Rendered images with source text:
━━━━━━━━━━━━━━━━━━━━━━━━━━━━━━

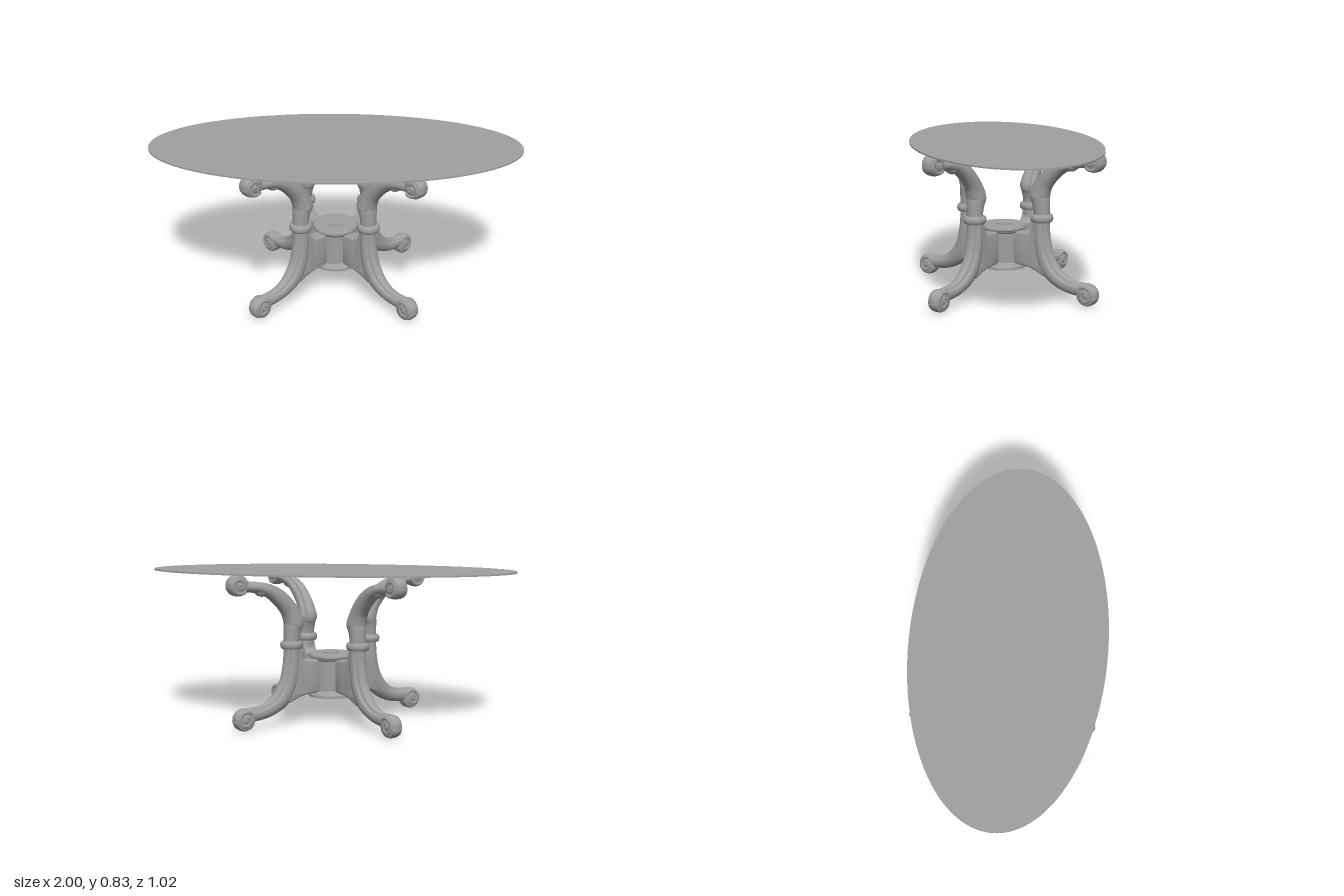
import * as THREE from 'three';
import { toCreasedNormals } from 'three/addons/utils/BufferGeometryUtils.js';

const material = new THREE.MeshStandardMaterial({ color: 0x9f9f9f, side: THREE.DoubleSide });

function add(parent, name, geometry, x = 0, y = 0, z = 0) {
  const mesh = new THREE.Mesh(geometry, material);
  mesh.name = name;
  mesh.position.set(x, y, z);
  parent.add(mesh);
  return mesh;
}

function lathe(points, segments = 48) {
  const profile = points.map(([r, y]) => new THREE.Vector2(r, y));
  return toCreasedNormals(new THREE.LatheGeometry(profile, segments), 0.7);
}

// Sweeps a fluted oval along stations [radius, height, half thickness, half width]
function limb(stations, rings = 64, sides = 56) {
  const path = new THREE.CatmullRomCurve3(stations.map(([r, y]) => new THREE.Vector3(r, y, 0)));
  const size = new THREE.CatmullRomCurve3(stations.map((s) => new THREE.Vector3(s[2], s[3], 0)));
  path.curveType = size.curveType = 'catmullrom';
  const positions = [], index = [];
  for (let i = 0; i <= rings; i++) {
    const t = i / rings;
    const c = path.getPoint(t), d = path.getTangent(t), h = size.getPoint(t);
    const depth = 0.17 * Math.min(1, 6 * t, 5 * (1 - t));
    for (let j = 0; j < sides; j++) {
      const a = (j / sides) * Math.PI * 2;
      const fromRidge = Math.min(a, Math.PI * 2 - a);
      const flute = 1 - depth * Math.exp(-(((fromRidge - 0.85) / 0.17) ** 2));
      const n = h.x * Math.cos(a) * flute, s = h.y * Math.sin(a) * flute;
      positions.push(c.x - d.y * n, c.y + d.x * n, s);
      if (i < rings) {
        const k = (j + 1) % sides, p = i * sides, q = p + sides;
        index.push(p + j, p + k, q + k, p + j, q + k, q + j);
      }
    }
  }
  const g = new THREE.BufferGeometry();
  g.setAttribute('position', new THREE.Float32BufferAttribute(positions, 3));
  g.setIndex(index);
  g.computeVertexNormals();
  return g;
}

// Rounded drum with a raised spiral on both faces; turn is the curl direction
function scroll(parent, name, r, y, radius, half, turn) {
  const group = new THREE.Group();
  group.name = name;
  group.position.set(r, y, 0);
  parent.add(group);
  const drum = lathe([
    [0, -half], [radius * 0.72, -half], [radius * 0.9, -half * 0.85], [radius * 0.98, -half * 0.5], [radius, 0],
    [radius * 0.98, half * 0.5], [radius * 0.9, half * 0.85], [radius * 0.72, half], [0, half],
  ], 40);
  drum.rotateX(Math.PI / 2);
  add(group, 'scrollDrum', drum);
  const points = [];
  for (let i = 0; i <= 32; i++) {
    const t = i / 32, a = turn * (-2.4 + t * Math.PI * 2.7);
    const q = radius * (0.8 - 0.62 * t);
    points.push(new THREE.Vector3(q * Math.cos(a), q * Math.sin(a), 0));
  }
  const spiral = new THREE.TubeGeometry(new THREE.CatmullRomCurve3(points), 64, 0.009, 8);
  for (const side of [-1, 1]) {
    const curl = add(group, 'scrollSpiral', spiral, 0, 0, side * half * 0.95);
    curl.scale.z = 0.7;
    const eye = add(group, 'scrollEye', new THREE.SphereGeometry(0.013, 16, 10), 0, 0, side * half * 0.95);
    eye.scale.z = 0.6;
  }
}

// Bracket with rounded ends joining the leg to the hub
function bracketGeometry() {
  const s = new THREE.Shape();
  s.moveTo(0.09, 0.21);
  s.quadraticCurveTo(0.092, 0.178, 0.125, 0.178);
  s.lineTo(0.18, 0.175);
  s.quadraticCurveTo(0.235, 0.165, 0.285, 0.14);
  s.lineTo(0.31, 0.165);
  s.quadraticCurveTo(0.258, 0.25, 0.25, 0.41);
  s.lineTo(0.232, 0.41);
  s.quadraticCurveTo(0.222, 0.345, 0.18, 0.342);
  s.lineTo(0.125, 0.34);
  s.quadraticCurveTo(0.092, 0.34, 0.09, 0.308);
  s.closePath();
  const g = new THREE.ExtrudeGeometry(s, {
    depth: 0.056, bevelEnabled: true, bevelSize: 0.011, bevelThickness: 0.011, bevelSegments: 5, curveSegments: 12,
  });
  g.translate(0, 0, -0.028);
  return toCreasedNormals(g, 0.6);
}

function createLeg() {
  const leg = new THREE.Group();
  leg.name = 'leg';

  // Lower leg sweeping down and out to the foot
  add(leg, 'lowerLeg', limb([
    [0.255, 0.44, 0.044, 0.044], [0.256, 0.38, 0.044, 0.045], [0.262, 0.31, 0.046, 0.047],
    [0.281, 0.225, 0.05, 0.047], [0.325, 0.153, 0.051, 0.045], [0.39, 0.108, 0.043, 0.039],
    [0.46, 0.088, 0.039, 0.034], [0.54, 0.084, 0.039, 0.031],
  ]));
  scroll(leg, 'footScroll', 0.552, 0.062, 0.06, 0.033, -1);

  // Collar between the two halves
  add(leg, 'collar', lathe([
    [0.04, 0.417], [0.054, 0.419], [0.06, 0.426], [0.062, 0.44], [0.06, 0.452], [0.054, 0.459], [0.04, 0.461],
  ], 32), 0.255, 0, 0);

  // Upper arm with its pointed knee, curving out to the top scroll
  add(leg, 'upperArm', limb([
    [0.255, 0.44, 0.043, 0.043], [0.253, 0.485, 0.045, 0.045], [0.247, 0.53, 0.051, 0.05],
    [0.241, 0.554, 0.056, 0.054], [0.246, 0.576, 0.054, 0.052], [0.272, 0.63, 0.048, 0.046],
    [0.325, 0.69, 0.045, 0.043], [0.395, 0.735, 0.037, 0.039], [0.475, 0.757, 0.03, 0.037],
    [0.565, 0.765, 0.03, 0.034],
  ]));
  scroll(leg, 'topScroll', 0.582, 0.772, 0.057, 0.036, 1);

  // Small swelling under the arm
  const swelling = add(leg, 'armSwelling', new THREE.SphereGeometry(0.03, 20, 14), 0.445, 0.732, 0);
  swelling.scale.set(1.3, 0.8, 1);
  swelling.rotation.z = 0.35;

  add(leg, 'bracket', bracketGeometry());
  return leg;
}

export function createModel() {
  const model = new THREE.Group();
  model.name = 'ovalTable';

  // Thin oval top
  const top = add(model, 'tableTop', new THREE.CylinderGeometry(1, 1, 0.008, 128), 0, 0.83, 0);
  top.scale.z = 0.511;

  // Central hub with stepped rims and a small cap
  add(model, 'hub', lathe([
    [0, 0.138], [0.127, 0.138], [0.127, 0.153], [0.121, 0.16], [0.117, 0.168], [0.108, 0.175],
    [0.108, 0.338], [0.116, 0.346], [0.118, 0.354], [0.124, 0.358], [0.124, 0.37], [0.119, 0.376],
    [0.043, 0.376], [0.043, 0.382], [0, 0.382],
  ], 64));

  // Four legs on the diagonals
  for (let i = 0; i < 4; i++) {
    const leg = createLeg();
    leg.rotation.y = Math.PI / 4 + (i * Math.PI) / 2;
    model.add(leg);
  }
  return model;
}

━━━━━━━━━━━━━━━━━━━━━━━━━━━━━━

[THE TASK] What I need is every record written out exactly, minus the pictures.

[WRITTEN ANSWER]
import * as THREE from 'three';
import { toCreasedNormals } from 'three/addons/utils/BufferGeometryUtils.js';

const material = new THREE.MeshStandardMaterial({ color: 0x9f9f9f, side: THREE.DoubleSide });

function add(parent, name, geometry, x = 0, y = 0, z = 0) {
  const mesh = new THREE.Mesh(geometry, material);
  mesh.name = name;
  mesh.position.set(x, y, z);
  parent.add(mesh);
  return mesh;
}

function lathe(points, segments = 48) {
  const profile = points.map(([r, y]) => new THREE.Vector2(r, y));
  return toCreasedNormals(new THREE.LatheGeometry(profile, segments), 0.7);
}

// Sweeps a fluted oval along stations [radius, height, half thickness, half width]
function limb(stations, rings = 64, sides = 56) {
  const path = new THREE.CatmullRomCurve3(stations.map(([r, y]) => new THREE.Vector3(r, y, 0)));
  const size = new THREE.CatmullRomCurve3(stations.map((s) => new THREE.Vector3(s[2], s[3], 0)));
  path.curveType = size.curveType = 'catmullrom';
  const positions = [], index = [];
  for (let i = 0; i <= rings; i++) {
    const t = i / rings;
    const c = path.getPoint(t), d = path.getTangent(t), h = size.getPoint(t);
    const depth = 0.17 * Math.min(1, 6 * t, 5 * (1 - t));
    for (let j = 0; j < sides; j++) {
      const a = (j / sides) * Math.PI * 2;
      const fromRidge = Math.min(a, Math.PI * 2 - a);
      const flute = 1 - depth * Math.exp(-(((fromRidge - 0.85) / 0.17) ** 2));
      const n = h.x * Math.cos(a) * flute, s = h.y * Math.sin(a) * flute;
      positions.push(c.x - d.y * n, c.y + d.x * n, s);
      if (i < rings) {
        const k = (j + 1) % sides, p = i * sides, q = p + sides;
        index.push(p + j, p + k, q + k, p + j, q + k, q + j);
      }
    }
  }
  const g = new THREE.BufferGeometry();
  g.setAttribute('position', new THREE.Float32BufferAttribute(positions, 3));
  g.setIndex(index);
  g.computeVertexNormals();
  return g;
}

// Rounded drum with a raised spiral on both faces; turn is the curl direction
function scroll(parent, name, r, y, radius, half, turn) {
  const group = new THREE.Group();
  group.name = name;
  group.position.set(r, y, 0);
  parent.add(group);
  const drum = lathe([
    [0, -half], [radius * 0.72, -half], [radius * 0.9, -half * 0.85], [radius * 0.98, -half * 0.5], [radius, 0],
    [radius * 0.98, half * 0.5], [radius * 0.9, half * 0.85], [radius * 0.72, half], [0, half],
  ], 40);
  drum.rotateX(Math.PI / 2);
  add(group, 'scrollDrum', drum);
  const points = [];
  for (let i = 0; i <= 32; i++) {
    const t = i / 32, a = turn * (-2.4 + t * Math.PI * 2.7);
    const q = radius * (0.8 - 0.62 * t);
    points.push(new THREE.Vector3(q * Math.cos(a), q * Math.sin(a), 0));
  }
  const spiral = new THREE.TubeGeometry(new THREE.CatmullRomCurve3(points), 64, 0.009, 8);
  for (const side of [-1, 1]) {
    const curl = add(group, 'scrollSpiral', spiral, 0, 0, side * half * 0.95);
    curl.scale.z = 0.7;
    const eye = add(group, 'scrollEye', new THREE.SphereGeometry(0.013, 16, 10), 0, 0, side * half * 0.95);
    eye.scale.z = 0.6;
  }
}

// Bracket with rounded ends joining the leg to the hub
function bracketGeometry() {
  const s = new THREE.Shape();
  s.moveTo(0.09, 0.21);
  s.quadraticCurveTo(0.092, 0.178, 0.125, 0.178);
  s.lineTo(0.18, 0.175);
  s.quadraticCurveTo(0.235, 0.165, 0.285, 0.14);
  s.lineTo(0.31, 0.165);
  s.quadraticCurveTo(0.258, 0.25, 0.25, 0.41);
  s.lineTo(0.232, 0.41);
  s.quadraticCurveTo(0.222, 0.345, 0.18, 0.342);
  s.lineTo(0.125, 0.34);
  s.quadraticCurveTo(0.092, 0.34, 0.09, 0.308);
  s.closePath();
  const g = new THREE.ExtrudeGeometry(s, {
    depth: 0.056, bevelEnabled: true, bevelSize: 0.011, bevelThickness: 0.011, bevelSegments: 5, curveSegments: 12,
  });
  g.translate(0, 0, -0.028);
  return toCreasedNormals(g, 0.6);
}

function createLeg() {
  const leg = new THREE.Group();
  leg.name = 'leg';

  // Lower leg sweeping down and out to the foot
  add(leg, 'lowerLeg', limb([
    [0.255, 0.44, 0.044, 0.044], [0.256, 0.38, 0.044, 0.045], [0.262, 0.31, 0.046, 0.047],
    [0.281, 0.225, 0.05, 0.047], [0.325, 0.153, 0.051, 0.045], [0.39, 0.108, 0.043, 0.039],
    [0.46, 0.088, 0.039, 0.034], [0.54, 0.084, 0.039, 0.031],
  ]));
  scroll(leg, 'footScroll', 0.552, 0.062, 0.06, 0.033, -1);

  // Collar between the two halves
  add(leg, 'collar', lathe([
    [0.04, 0.417], [0.054, 0.419], [0.06, 0.426], [0.062, 0.44], [0.06, 0.452], [0.054, 0.459], [0.04, 0.461],
  ], 32), 0.255, 0, 0);

  // Upper arm with its pointed knee, curving out to the top scroll
  add(leg, 'upperArm', limb([
    [0.255, 0.44, 0.043, 0.043], [0.253, 0.485, 0.045, 0.045], [0.247, 0.53, 0.051, 0.05],
    [0.241, 0.554, 0.056, 0.054], [0.246, 0.576, 0.054, 0.052], [0.272, 0.63, 0.048, 0.046],
    [0.325, 0.69, 0.045, 0.043], [0.395, 0.735, 0.037, 0.039], [0.475, 0.757, 0.03, 0.037],
    [0.565, 0.765, 0.03, 0.034],
  ]));
  scroll(leg, 'topScroll', 0.582, 0.772, 0.057, 0.036, 1);

  // Small swelling under the arm
  const swelling = add(leg, 'armSwelling', new THREE.SphereGeometry(0.03, 20, 14), 0.445, 0.732, 0);
  swelling.scale.set(1.3, 0.8, 1);
  swelling.rotation.z = 0.35;

  add(leg, 'bracket', bracketGeometry());
  return leg;
}

export function createModel() {
  const model = new THREE.Group();
  model.name = 'ovalTable';

  // Thin oval top
  const top = add(model, 'tableTop', new THREE.CylinderGeometry(1, 1, 0.008, 128), 0, 0.83, 0);
  top.scale.z = 0.511;

  // Central hub with stepped rims and a small cap
  add(model, 'hub', lathe([
    [0, 0.138], [0.127, 0.138], [0.127, 0.153], [0.121, 0.16], [0.117, 0.168], [0.108, 0.175],
    [0.108, 0.338], [0.116, 0.346], [0.118, 0.354], [0.124, 0.358], [0.124, 0.37], [0.119, 0.376],
    [0.043, 0.376], [0.043, 0.382], [0, 0.382],
  ], 64));

  // Four legs on the diagonals
  for (let i = 0; i < 4; i++) {
    const leg = createLeg();
    leg.rotation.y = Math.PI / 4 + (i * Math.PI) / 2;
    model.add(leg);
  }
  return model;
}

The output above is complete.